The Douglas-Rachford algorithm is a very popular splitting technique for finding a zero of the sum of two maximally monotone operators. However, the behaviour of the algorithm remains mysterious in the general inconsistent case, i.e., when the sum problem has no zeros. More than a decade ago, however, it was shown that in the (possibly inconsistent) convex feasibility setting, the shadow sequence remains bounded and it is weak cluster points solve a best approximation problem. In this paper, we advance the understanding of the inconsistent case significantly by providing a complete proof of the full weak convergence in the convex feasibility setting. In fact, a more general sufficient condition for the weak convergence in the general case is presented. Several examples illustrate the results. …

Distance Correlation
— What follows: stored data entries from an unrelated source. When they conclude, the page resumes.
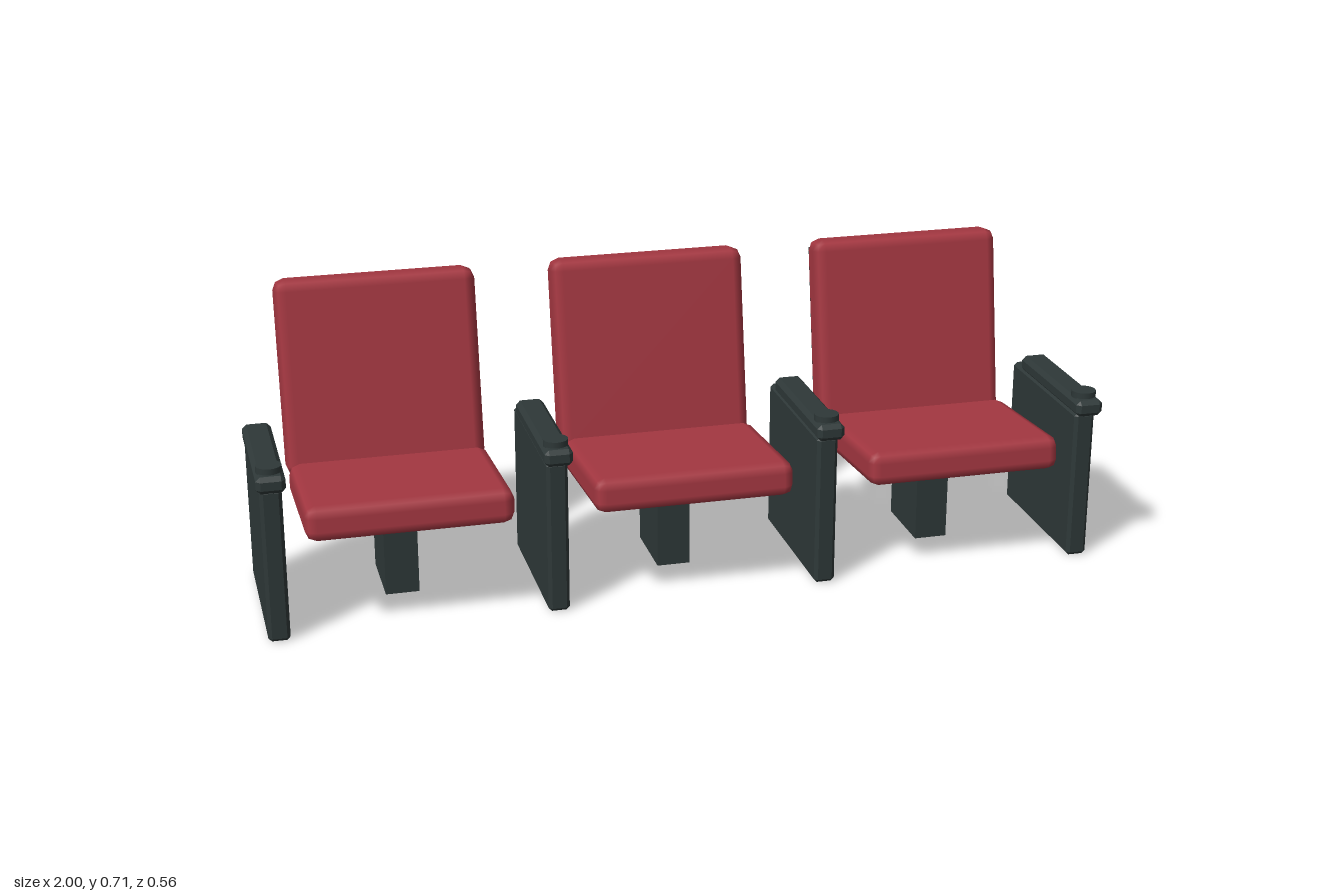
import * as THREE from 'three';
import { RoundedBoxGeometry } from 'three/addons/geometries/RoundedBoxGeometry.js';
import { ConvexGeometry } from 'three/addons/geometries/ConvexGeometry.js';

// Box with every edge cut at 45 degrees
function chamferBox(w, h, d, c) {
  const points = [];
  for (const x of [-1, 1]) for (const y of [-1, 1]) for (const z of [-1, 1]) {
    for (let axis = 0; axis < 3; axis++) {
      const inset = [c, c, c];
      inset[axis] = 0;
      points.push(new THREE.Vector3(
        x * (w / 2 - inset[0]), y * (h / 2 - inset[1]), z * (d / 2 - inset[2])));
    }
  }
  return new ConvexGeometry(points);
}

export function createModel() {
  const model = new THREE.Group();
  model.name = 'seatRow';

  const fabric = new THREE.MeshStandardMaterial({ color: 0xa43741 });
  fabric.name = 'redFabric';
  const frame = new THREE.MeshStandardMaterial({ color: 0x2e3838 });
  frame.name = 'darkFrame';

  const add = (parent, name, geometry, material, x, y, z) => {
    const mesh = new THREE.Mesh(geometry, material);
    mesh.name = name;
    mesh.position.set(x, y, z);
    parent.add(mesh);
    return mesh;
  };

  const seatGeo = new RoundedBoxGeometry(0.475, 0.083, 0.377, 1, 0.026);
  const backGeo = new RoundedBoxGeometry(0.475, 0.471, 0.086, 1, 0.027);
  const shellGeo = new THREE.BoxGeometry(0.45, 0.414, 0.016);
  const pedestalGeo = new THREE.BoxGeometry(0.08, 0.2, 0.18);
  const sideGeo = chamferBox(0.05, 0.37, 0.394, 0.008);
  const armGeo = chamferBox(0.066, 0.04, 0.355, 0.01);
  const cupGeo = new THREE.CylinderGeometry(0.029, 0.029, 0.016, 16);

  // Three seats
  for (const x of [-0.66, 0, 0.66]) {
    const seat = new THREE.Group();
    seat.name = 'seat';
    seat.position.x = x;
    model.add(seat);

    add(seat, 'pedestal', pedestalGeo, frame, 0, 0.1, -0.03);
    add(seat, 'seatCushion', seatGeo, fabric, 0, 0.267, 0.0885).rotation.x = -0.08;

    // Reclined back with its rear shell
    const back = new THREE.Group();
    back.name = 'backrest';
    back.position.set(0, 0.4725, -0.185);
    back.rotation.x = -THREE.MathUtils.degToRad(10);
    seat.add(back);
    add(back, 'backCushion', backGeo, fabric, 0, 0, 0);
    add(back, 'backShell', shellGeo, frame, 0, 0.003, -0.049);
  }

  // Four dividing sides with armrests
  for (const x of [-0.967, -0.322, 0.322, 0.967]) {
    const divider = new THREE.Group();
    divider.name = 'divider';
    divider.position.x = x;
    model.add(divider);
    add(divider, 'sidePanel', sideGeo, frame, 0, 0.185, 0.056);
    add(divider, 'armrest', armGeo, frame, 0, 0.39, 0.1025);
    add(divider, 'cupDisc', cupGeo, frame, 0, 0.416, 0.234);
  }

  return model;
}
In statistics and in probability theory, distance correlation is a measure of statistical dependence between two random variables or two random vectors of arbitrary, not necessarily equal dimension. An important property is that this measure of dependence is zero if and only if the random variables are statistically independent. This measure is derived from a number of other quantities that are used in its specification, specifically: distance variance, distance standard deviation and distance covariance. These take the same roles as the ordinary moments with corresponding names in the specification of the Pearson product-moment correlation coefficient.
These distance-based measures can be put into an indirect relationship to the ordinary moments by an alternative formulation (described below) using ideas related to Brownian motion, and this has led to the use of names such as Brownian covariance and Brownian distance covariance. …

Neural Reasoner
We propose Neural Reasoner, a framework for neural network-based reasoning over natural language sentences. Given a question, Neural Reasoner can infer over multiple supporting facts and find an answer to the question in specific forms. Neural Reasoner has 1) a specific interaction-pooling mechanism, allowing it to examine multiple facts, and 2) a deep architecture, allowing it to model the complicated logical relations in reasoning tasks. Assuming no particular structure exists in the question and facts, Neural Reasoner is able to accommodate different types of reasoning and different forms of language expressions. Despite the model complexity, Neural Reasoner can still be trained effectively in an end-to-end manner. Our empirical studies show that Neural Reasoner can outperform existing neural reasoning systems with remarkable margins on two difficult artificial tasks (Positional Reasoning and Path Finding) proposed in. For example, it improves the accuracy on Path Finding(10K) from 33.4% to over 98%. …